- **Given records**
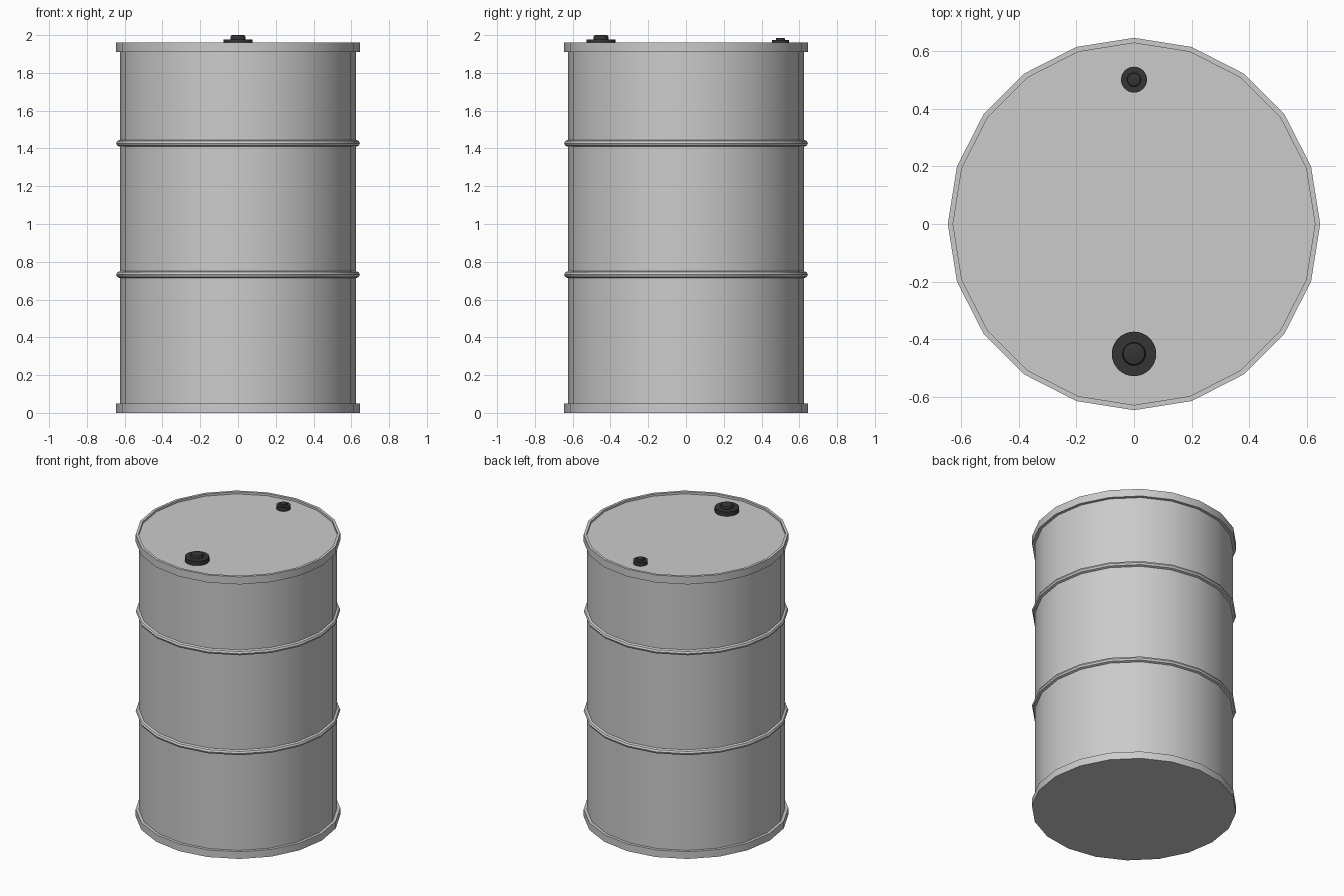
import bpy, bmesh, math

if "Cube" in bpy.data.objects:
    bpy.data.objects.remove(bpy.data.objects["Cube"])


def lathe(name, profile, sides, loc=(0, 0, 0), closed=False, mat=None):
    """Spin an (r, z) profile round z; r = 0 points become poles."""
    bm = bmesh.new()
    rings = []
    for r, z in profile:
        if r == 0:
            rings.append([bm.verts.new((0, 0, z))] * sides)
        else:
            rings.append([bm.verts.new((r * math.cos(2 * math.pi * i / sides),
                                        r * math.sin(2 * math.pi * i / sides), z))
                          for i in range(sides)])
    pairs = list(zip(rings, rings[1:]))
    if closed:
        pairs.append((rings[-1], rings[0]))
    for a, b in pairs:
        for i in range(sides):
            j = (i + 1) % sides
            corners = list(dict.fromkeys([a[i], a[j], b[j], b[i]]))
            bm.faces.new(corners)
    bmesh.ops.recalc_face_normals(bm, faces=bm.faces)
    mesh = bpy.data.meshes.new(name)
    bm.to_mesh(mesh)
    bm.free()
    ob = bpy.data.objects.new(name, mesh)
    ob.location = loc
    bpy.context.collection.objects.link(ob)
    if mat:
        mesh.materials.append(mat)
    bpy.ops.object.select_all(action='DESELECT')
    ob.select_set(True)
    bpy.context.view_layer.objects.active = ob
    bpy.ops.object.shade_smooth_by_angle(angle=math.radians(30))
    return ob


dark = bpy.data.materials.new("dark_cap")
dark.diffuse_color = (0.035, 0.035, 0.035, 1)
dark.use_nodes = True
dark.node_tree.nodes["Principled BSDF"].inputs["Base Color"].default_value = dark.diffuse_color

SIDES, R, RIM, TOP, LID = 20, 0.625, 0.645, 1.962, 1.947

# Drum shell with both rims and a slightly recessed lid
lathe("drum_body", [(0, 0), (RIM, 0), (RIM, 0.05), (R, 0.05),
                    (R, TOP - 0.052), (RIM, TOP - 0.052), (RIM, TOP),
                    (R + 0.002, TOP), (R + 0.002, LID), (0, LID)], SIDES)

# Two rolling hoops
for name, z in (("lower_hoop", 0.732), ("upper_hoop", 1.427)):
    hoop = [(R + 0.02 * math.cos(math.radians(a)), z + 0.018 * math.sin(math.radians(a)))
            for a in range(0, 360, 45)]
    lathe(name, hoop, SIDES, closed=True)


# Filler caps: flange with a rounded knob
def cap(name, y, flange_r, flange_top, knob_r, knob_top):
    b = knob_r * 0.25
    lathe(name, [(0, LID), (flange_r, LID), (flange_r, flange_top), (knob_r, flange_top),
                 (knob_r, knob_top - b), (knob_r - 0.3 * b, knob_top - 0.3 * b),
                 (knob_r - b, knob_top), (0, knob_top)],
          32, (0, y, 0), mat=dark)


cap("large_cap", -0.45, 0.077, 1.977, 0.04, 2.0)
cap("small_cap", 0.50, 0.045, 1.973, 0.024, 1.986)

- **Exercise brief**
Print the listing exactly, minus its pictures.

- **Result**
import bpy, bmesh, math

if "Cube" in bpy.data.objects:
    bpy.data.objects.remove(bpy.data.objects["Cube"])


def lathe(name, profile, sides, loc=(0, 0, 0), closed=False, mat=None):
    """Spin an (r, z) profile round z; r = 0 points become poles."""
    bm = bmesh.new()
    rings = []
    for r, z in profile:
        if r == 0:
            rings.append([bm.verts.new((0, 0, z))] * sides)
        else:
            rings.append([bm.verts.new((r * math.cos(2 * math.pi * i / sides),
                                        r * math.sin(2 * math.pi * i / sides), z))
                          for i in range(sides)])
    pairs = list(zip(rings, rings[1:]))
    if closed:
        pairs.append((rings[-1], rings[0]))
    for a, b in pairs:
        for i in range(sides):
            j = (i + 1) % sides
            corners = list(dict.fromkeys([a[i], a[j], b[j], b[i]]))
            bm.faces.new(corners)
    bmesh.ops.recalc_face_normals(bm, faces=bm.faces)
    mesh = bpy.data.meshes.new(name)
    bm.to_mesh(mesh)
    bm.free()
    ob = bpy.data.objects.new(name, mesh)
    ob.location = loc
    bpy.context.collection.objects.link(ob)
    if mat:
        mesh.materials.append(mat)
    bpy.ops.object.select_all(action='DESELECT')
    ob.select_set(True)
    bpy.context.view_layer.objects.active = ob
    bpy.ops.object.shade_smooth_by_angle(angle=math.radians(30))
    return ob


dark = bpy.data.materials.new("dark_cap")
dark.diffuse_color = (0.035, 0.035, 0.035, 1)
dark.use_nodes = True
dark.node_tree.nodes["Principled BSDF"].inputs["Base Color"].default_value = dark.diffuse_color

SIDES, R, RIM, TOP, LID = 20, 0.625, 0.645, 1.962, 1.947

# Drum shell with both rims and a slightly recessed lid
lathe("drum_body", [(0, 0), (RIM, 0), (RIM, 0.05), (R, 0.05),
                    (R, TOP - 0.052), (RIM, TOP - 0.052), (RIM, TOP),
                    (R + 0.002, TOP), (R + 0.002, LID), (0, LID)], SIDES)

# Two rolling hoops
for name, z in (("lower_hoop", 0.732), ("upper_hoop", 1.427)):
    hoop = [(R + 0.02 * math.cos(math.radians(a)), z + 0.018 * math.sin(math.radians(a)))
            for a in range(0, 360, 45)]
    lathe(name, hoop, SIDES, closed=True)


# Filler caps: flange with a rounded knob
def cap(name, y, flange_r, flange_top, knob_r, knob_top):
    b = knob_r * 0.25
    lathe(name, [(0, LID), (flange_r, LID), (flange_r, flange_top), (knob_r, flange_top),
                 (knob_r, knob_top - b), (knob_r - 0.3 * b, knob_top - 0.3 * b),
                 (knob_r - b, knob_top), (0, knob_top)],
          32, (0, y, 0), mat=dark)


cap("large_cap", -0.45, 0.077, 1.977, 0.04, 2.0)
cap("small_cap", 0.50, 0.045, 1.973, 0.024, 1.986)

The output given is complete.